= Problem requirements =
Print, in exact form, the lines below from the one containing "column.name = 'column';" through the one containing "rx, rz], i) =>", and omit all others.

= Source material =

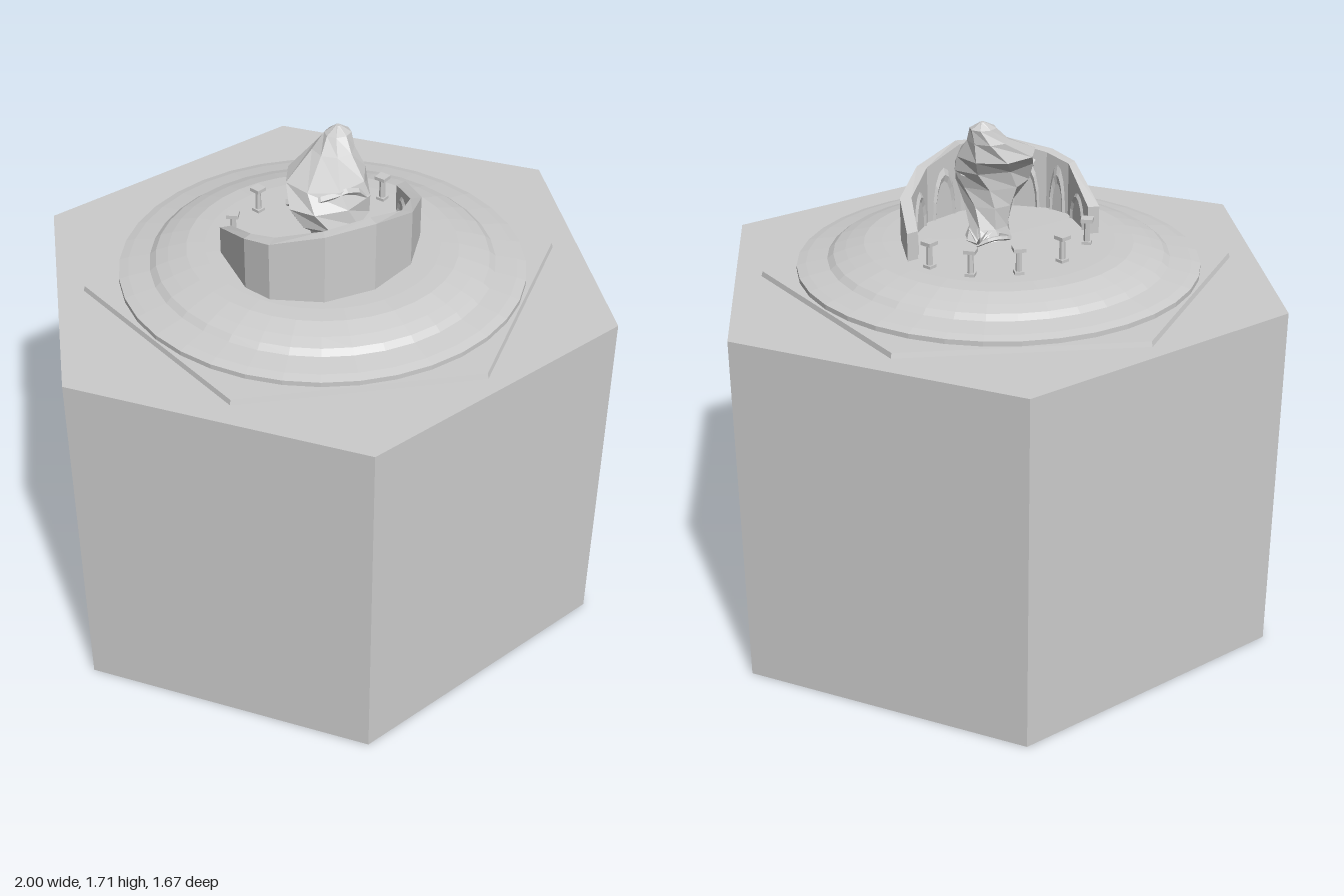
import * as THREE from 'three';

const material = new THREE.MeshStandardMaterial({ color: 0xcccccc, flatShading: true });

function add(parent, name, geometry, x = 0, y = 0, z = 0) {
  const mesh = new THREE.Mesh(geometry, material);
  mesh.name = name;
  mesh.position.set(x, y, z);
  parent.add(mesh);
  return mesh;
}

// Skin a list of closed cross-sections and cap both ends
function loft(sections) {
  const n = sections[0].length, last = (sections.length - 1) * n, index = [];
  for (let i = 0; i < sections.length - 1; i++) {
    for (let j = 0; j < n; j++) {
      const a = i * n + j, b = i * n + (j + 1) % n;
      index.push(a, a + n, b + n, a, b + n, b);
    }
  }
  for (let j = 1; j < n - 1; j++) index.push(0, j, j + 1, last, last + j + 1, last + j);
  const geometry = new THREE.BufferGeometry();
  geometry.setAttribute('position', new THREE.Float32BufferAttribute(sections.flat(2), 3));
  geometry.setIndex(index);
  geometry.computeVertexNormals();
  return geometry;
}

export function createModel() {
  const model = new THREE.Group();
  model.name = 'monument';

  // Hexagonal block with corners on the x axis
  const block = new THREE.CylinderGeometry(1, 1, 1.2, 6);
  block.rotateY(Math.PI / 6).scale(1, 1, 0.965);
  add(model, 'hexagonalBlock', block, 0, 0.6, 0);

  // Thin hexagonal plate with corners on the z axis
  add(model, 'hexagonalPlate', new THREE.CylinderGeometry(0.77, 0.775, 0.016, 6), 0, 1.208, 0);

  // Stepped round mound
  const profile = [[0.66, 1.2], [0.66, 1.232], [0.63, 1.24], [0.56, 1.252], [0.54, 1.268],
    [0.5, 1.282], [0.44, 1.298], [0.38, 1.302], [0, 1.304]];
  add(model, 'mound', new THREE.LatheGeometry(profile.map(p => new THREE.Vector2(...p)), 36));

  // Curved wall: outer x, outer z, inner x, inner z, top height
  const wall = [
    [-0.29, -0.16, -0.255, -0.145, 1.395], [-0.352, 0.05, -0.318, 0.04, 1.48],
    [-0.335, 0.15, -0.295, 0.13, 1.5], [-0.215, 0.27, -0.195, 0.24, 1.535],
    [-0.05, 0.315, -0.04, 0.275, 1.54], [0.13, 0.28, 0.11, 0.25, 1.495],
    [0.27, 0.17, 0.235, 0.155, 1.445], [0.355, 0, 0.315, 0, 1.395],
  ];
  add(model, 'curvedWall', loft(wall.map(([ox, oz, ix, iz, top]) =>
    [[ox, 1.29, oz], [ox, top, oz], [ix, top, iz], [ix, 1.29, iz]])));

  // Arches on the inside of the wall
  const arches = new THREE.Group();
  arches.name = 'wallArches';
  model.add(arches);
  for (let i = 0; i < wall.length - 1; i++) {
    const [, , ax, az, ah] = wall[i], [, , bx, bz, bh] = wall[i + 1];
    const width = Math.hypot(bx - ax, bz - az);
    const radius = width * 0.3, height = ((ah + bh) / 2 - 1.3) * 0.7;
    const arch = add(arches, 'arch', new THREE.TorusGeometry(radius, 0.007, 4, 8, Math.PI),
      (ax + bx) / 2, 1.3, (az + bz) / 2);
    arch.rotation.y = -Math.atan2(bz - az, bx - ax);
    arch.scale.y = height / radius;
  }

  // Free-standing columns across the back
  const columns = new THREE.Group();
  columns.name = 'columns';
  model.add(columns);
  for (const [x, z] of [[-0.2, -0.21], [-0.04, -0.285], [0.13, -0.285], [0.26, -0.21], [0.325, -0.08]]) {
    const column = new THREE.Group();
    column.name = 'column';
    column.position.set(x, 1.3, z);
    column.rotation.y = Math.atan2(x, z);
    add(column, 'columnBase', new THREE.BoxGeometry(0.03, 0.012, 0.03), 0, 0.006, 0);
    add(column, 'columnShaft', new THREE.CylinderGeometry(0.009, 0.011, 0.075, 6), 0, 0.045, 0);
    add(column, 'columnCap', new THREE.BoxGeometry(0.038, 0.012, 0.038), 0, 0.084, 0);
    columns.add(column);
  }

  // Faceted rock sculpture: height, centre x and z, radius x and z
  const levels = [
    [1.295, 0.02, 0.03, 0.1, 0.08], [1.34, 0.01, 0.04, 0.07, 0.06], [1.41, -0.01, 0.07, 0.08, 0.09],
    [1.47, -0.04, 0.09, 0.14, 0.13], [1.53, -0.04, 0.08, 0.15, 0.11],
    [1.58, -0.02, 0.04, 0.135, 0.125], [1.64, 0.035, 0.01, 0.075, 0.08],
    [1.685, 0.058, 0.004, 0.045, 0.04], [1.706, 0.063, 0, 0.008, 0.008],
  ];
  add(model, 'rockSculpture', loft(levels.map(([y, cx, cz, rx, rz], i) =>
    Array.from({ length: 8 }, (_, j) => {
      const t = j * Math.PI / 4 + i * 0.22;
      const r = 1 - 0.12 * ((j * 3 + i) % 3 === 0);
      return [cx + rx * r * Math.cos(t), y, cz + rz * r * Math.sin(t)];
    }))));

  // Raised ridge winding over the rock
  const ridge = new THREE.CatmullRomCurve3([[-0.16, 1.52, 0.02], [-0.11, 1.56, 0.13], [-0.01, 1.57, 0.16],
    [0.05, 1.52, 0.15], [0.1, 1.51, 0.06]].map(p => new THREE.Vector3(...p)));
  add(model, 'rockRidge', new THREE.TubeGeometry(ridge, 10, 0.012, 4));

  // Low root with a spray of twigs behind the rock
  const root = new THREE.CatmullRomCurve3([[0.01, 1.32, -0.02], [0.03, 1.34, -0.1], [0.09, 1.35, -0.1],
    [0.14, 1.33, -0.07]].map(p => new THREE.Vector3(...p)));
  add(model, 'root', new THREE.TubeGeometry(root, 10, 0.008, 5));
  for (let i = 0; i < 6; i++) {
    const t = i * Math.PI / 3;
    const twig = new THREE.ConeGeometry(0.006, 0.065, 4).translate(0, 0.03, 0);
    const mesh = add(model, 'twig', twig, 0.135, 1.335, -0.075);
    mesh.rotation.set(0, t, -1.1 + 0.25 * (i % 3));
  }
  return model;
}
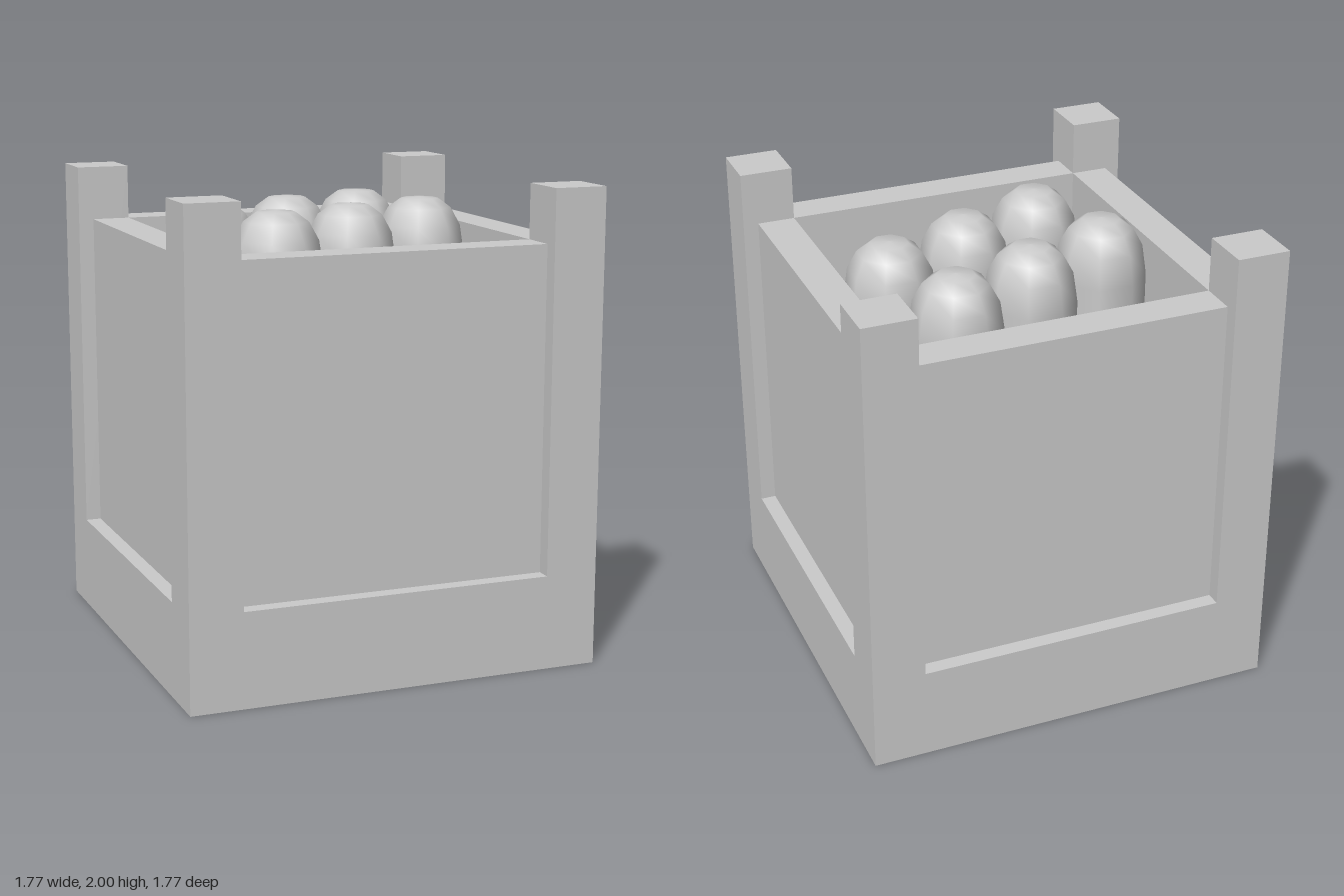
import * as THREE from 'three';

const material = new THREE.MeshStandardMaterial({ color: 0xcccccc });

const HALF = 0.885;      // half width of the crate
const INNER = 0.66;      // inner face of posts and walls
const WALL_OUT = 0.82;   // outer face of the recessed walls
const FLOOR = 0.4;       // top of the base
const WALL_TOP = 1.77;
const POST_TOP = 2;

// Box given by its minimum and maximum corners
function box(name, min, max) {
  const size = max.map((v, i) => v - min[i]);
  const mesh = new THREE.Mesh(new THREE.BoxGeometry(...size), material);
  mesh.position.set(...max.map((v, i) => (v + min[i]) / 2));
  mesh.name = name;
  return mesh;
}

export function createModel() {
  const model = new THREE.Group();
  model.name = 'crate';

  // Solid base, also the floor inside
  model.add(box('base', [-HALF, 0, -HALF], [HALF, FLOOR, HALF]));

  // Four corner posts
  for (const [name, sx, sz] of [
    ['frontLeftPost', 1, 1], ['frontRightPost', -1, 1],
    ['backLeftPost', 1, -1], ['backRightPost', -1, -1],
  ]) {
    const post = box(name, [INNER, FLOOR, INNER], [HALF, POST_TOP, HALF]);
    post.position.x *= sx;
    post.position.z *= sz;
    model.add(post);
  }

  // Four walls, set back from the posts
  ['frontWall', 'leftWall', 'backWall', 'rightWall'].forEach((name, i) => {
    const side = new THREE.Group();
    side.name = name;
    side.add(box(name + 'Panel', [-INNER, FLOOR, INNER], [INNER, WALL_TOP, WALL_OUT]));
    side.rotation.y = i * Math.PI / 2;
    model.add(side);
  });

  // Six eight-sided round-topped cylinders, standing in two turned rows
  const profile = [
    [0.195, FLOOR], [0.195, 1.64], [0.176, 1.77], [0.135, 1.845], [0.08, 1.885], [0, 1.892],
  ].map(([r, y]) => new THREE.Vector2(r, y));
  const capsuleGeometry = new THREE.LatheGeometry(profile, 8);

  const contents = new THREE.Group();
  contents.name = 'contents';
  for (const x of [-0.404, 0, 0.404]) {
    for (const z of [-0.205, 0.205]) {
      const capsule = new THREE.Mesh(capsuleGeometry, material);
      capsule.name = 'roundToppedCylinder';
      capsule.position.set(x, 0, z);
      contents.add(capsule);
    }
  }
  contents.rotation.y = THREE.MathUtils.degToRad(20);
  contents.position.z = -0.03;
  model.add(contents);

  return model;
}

= Written reply =
    column.name = 'column';
    column.position.set(x, 1.3, z);
    column.rotation.y = Math.atan2(x, z);
    add(column, 'columnBase', new THREE.BoxGeometry(0.03, 0.012, 0.03), 0, 0.006, 0);
    add(column, 'columnShaft', new THREE.CylinderGeometry(0.009, 0.011, 0.075, 6), 0, 0.045, 0);
    add(column, 'columnCap', new THREE.BoxGeometry(0.038, 0.012, 0.038), 0, 0.084, 0);
    columns.add(column);
  }

  // Faceted rock sculpture: height, centre x and z, radius x and z
  const levels = [
    [1.295, 0.02, 0.03, 0.1, 0.08], [1.34, 0.01, 0.04, 0.07, 0.06], [1.41, -0.01, 0.07, 0.08, 0.09],
    [1.47, -0.04, 0.09, 0.14, 0.13], [1.53, -0.04, 0.08, 0.15, 0.11],
    [1.58, -0.02, 0.04, 0.135, 0.125], [1.64, 0.035, 0.01, 0.075, 0.08],
    [1.685, 0.058, 0.004, 0.045, 0.04], [1.706, 0.063, 0, 0.008, 0.008],
  ];
  add(model, 'rockSculpture', loft(levels.map(([y, cx, cz, rx, rz], i) =>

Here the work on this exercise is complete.